## How to complete this task
Would you reproduce all of the entries below, character for character?

## Exercise input

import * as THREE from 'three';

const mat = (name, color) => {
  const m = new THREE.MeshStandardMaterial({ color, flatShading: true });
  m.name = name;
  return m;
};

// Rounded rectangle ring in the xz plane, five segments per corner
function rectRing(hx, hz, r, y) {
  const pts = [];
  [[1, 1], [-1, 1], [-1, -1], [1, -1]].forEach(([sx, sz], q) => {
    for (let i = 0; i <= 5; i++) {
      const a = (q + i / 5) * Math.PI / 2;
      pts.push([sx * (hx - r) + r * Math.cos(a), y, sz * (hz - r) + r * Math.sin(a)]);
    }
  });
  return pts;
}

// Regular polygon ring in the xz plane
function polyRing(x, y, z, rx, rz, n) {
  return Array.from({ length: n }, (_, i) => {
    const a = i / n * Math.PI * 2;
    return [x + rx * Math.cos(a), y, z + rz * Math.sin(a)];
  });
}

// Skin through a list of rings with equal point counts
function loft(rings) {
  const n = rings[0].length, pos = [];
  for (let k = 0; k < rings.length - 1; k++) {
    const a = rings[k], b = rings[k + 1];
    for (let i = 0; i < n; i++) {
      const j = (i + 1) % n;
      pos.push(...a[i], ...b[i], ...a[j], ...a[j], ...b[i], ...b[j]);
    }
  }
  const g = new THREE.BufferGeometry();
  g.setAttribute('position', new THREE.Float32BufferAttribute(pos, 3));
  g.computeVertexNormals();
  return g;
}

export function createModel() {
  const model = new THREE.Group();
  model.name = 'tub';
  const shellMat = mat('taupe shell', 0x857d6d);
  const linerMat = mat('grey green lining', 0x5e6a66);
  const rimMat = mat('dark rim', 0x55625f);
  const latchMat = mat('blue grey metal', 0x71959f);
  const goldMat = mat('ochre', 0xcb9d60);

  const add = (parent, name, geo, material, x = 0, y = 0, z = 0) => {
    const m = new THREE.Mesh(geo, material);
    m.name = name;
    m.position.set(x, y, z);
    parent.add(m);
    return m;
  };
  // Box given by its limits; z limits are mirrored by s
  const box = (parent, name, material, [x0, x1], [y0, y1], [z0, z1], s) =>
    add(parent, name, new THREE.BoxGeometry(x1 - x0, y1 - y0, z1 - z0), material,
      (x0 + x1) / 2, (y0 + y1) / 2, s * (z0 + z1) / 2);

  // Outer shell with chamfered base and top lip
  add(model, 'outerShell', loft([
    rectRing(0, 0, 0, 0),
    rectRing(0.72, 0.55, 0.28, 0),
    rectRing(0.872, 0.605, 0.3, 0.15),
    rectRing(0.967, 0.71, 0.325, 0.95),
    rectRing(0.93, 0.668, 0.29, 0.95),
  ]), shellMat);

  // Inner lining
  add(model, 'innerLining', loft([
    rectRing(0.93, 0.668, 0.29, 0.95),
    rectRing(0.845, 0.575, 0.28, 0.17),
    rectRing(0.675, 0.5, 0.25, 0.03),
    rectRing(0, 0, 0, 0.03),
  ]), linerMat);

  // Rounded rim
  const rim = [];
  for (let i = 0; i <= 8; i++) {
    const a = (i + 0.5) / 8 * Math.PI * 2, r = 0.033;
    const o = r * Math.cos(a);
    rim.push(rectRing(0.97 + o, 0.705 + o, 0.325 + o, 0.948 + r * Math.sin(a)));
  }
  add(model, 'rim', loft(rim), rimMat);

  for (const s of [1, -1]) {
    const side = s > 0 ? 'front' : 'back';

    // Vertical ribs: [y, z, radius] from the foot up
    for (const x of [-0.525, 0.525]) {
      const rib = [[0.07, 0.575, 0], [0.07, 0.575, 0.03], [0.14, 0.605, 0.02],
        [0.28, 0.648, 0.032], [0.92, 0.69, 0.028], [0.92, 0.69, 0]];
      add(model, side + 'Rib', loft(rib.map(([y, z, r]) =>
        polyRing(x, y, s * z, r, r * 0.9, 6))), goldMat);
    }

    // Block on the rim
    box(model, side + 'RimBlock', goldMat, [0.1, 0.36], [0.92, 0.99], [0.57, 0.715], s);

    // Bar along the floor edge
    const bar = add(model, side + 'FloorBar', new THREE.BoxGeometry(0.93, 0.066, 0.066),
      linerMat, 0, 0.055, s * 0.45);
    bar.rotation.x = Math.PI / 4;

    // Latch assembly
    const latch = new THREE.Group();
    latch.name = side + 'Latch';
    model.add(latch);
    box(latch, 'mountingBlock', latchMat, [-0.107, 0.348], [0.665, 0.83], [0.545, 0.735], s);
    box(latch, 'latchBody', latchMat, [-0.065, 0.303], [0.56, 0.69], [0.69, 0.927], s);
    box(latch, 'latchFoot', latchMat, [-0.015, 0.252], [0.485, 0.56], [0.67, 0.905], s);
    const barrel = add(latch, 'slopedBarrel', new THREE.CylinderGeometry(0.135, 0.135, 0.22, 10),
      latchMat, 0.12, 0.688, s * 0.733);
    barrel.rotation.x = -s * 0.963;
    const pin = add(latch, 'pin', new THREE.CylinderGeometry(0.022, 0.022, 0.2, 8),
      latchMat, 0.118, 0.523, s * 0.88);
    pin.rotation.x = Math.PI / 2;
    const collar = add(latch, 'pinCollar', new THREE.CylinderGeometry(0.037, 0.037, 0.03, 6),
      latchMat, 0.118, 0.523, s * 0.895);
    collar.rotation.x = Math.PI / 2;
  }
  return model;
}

## Reply
import * as THREE from 'three';

const mat = (name, color) => {
  const m = new THREE.MeshStandardMaterial({ color, flatShading: true });
  m.name = name;
  return m;
};

// Rounded rectangle ring in the xz plane, five segments per corner
function rectRing(hx, hz, r, y) {
  const pts = [];
  [[1, 1], [-1, 1], [-1, -1], [1, -1]].forEach(([sx, sz], q) => {
    for (let i = 0; i <= 5; i++) {
      const a = (q + i / 5) * Math.PI / 2;
      pts.push([sx * (hx - r) + r * Math.cos(a), y, sz * (hz - r) + r * Math.sin(a)]);
    }
  });
  return pts;
}

// Regular polygon ring in the xz plane
function polyRing(x, y, z, rx, rz, n) {
  return Array.from({ length: n }, (_, i) => {
    const a = i / n * Math.PI * 2;
    return [x + rx * Math.cos(a), y, z + rz * Math.sin(a)];
  });
}

// Skin through a list of rings with equal point counts
function loft(rings) {
  const n = rings[0].length, pos = [];
  for (let k = 0; k < rings.length - 1; k++) {
    const a = rings[k], b = rings[k + 1];
    for (let i = 0; i < n; i++) {
      const j = (i + 1) % n;
      pos.push(...a[i], ...b[i], ...a[j], ...a[j], ...b[i], ...b[j]);
    }
  }
  const g = new THREE.BufferGeometry();
  g.setAttribute('position', new THREE.Float32BufferAttribute(pos, 3));
  g.computeVertexNormals();
  return g;
}

export function createModel() {
  const model = new THREE.Group();
  model.name = 'tub';
  const shellMat = mat('taupe shell', 0x857d6d);
  const linerMat = mat('grey green lining', 0x5e6a66);
  const rimMat = mat('dark rim', 0x55625f);
  const latchMat = mat('blue grey metal', 0x71959f);
  const goldMat = mat('ochre', 0xcb9d60);

  const add = (parent, name, geo, material, x = 0, y = 0, z = 0) => {
    const m = new THREE.Mesh(geo, material);
    m.name = name;
    m.position.set(x, y, z);
    parent.add(m);
    return m;
  };
  // Box given by its limits; z limits are mirrored by s
  const box = (parent, name, material, [x0, x1], [y0, y1], [z0, z1], s) =>
    add(parent, name, new THREE.BoxGeometry(x1 - x0, y1 - y0, z1 - z0), material,
      (x0 + x1) / 2, (y0 + y1) / 2, s * (z0 + z1) / 2);

  // Outer shell with chamfered base and top lip
  add(model, 'outerShell', loft([
    rectRing(0, 0, 0, 0),
    rectRing(0.72, 0.55, 0.28, 0),
    rectRing(0.872, 0.605, 0.3, 0.15),
    rectRing(0.967, 0.71, 0.325, 0.95),
    rectRing(0.93, 0.668, 0.29, 0.95),
  ]), shellMat);

  // Inner lining
  add(model, 'innerLining', loft([
    rectRing(0.93, 0.668, 0.29, 0.95),
    rectRing(0.845, 0.575, 0.28, 0.17),
    rectRing(0.675, 0.5, 0.25, 0.03),
    rectRing(0, 0, 0, 0.03),
  ]), linerMat);

  // Rounded rim
  const rim = [];
  for (let i = 0; i <= 8; i++) {
    const a = (i + 0.5) / 8 * Math.PI * 2, r = 0.033;
    const o = r * Math.cos(a);
    rim.push(rectRing(0.97 + o, 0.705 + o, 0.325 + o, 0.948 + r * Math.sin(a)));
  }
  add(model, 'rim', loft(rim), rimMat);

  for (const s of [1, -1]) {
    const side = s > 0 ? 'front' : 'back';

    // Vertical ribs: [y, z, radius] from the foot up
    for (const x of [-0.525, 0.525]) {
      const rib = [[0.07, 0.575, 0], [0.07, 0.575, 0.03], [0.14, 0.605, 0.02],
        [0.28, 0.648, 0.032], [0.92, 0.69, 0.028], [0.92, 0.69, 0]];
      add(model, side + 'Rib', loft(rib.map(([y, z, r]) =>
        polyRing(x, y, s * z, r, r * 0.9, 6))), goldMat);
    }

    // Block on the rim
    box(model, side + 'RimBlock', goldMat, [0.1, 0.36], [0.92, 0.99], [0.57, 0.715], s);

    // Bar along the floor edge
    const bar = add(model, side + 'FloorBar', new THREE.BoxGeometry(0.93, 0.066, 0.066),
      linerMat, 0, 0.055, s * 0.45);
    bar.rotation.x = Math.PI / 4;

    // Latch assembly
    const latch = new THREE.Group();
    latch.name = side + 'Latch';
    model.add(latch);
    box(latch, 'mountingBlock', latchMat, [-0.107, 0.348], [0.665, 0.83], [0.545, 0.735], s);
    box(latch, 'latchBody', latchMat, [-0.065, 0.303], [0.56, 0.69], [0.69, 0.927], s);
    box(latch, 'latchFoot', latchMat, [-0.015, 0.252], [0.485, 0.56], [0.67, 0.905], s);
    const barrel = add(latch, 'slopedBarrel', new THREE.CylinderGeometry(0.135, 0.135, 0.22, 10),
      latchMat, 0.12, 0.688, s * 0.733);
    barrel.rotation.x = -s * 0.963;
    const pin = add(latch, 'pin', new THREE.CylinderGeometry(0.022, 0.022, 0.2, 8),
      latchMat, 0.118, 0.523, s * 0.88);
    pin.rotation.x = Math.PI / 2;
    const collar = add(latch, 'pinCollar', new THREE.CylinderGeometry(0.037, 0.037, 0.03, 6),
      latchMat, 0.118, 0.523, s * 0.895);
    collar.rotation.x = Math.PI / 2;
  }
  return model;
}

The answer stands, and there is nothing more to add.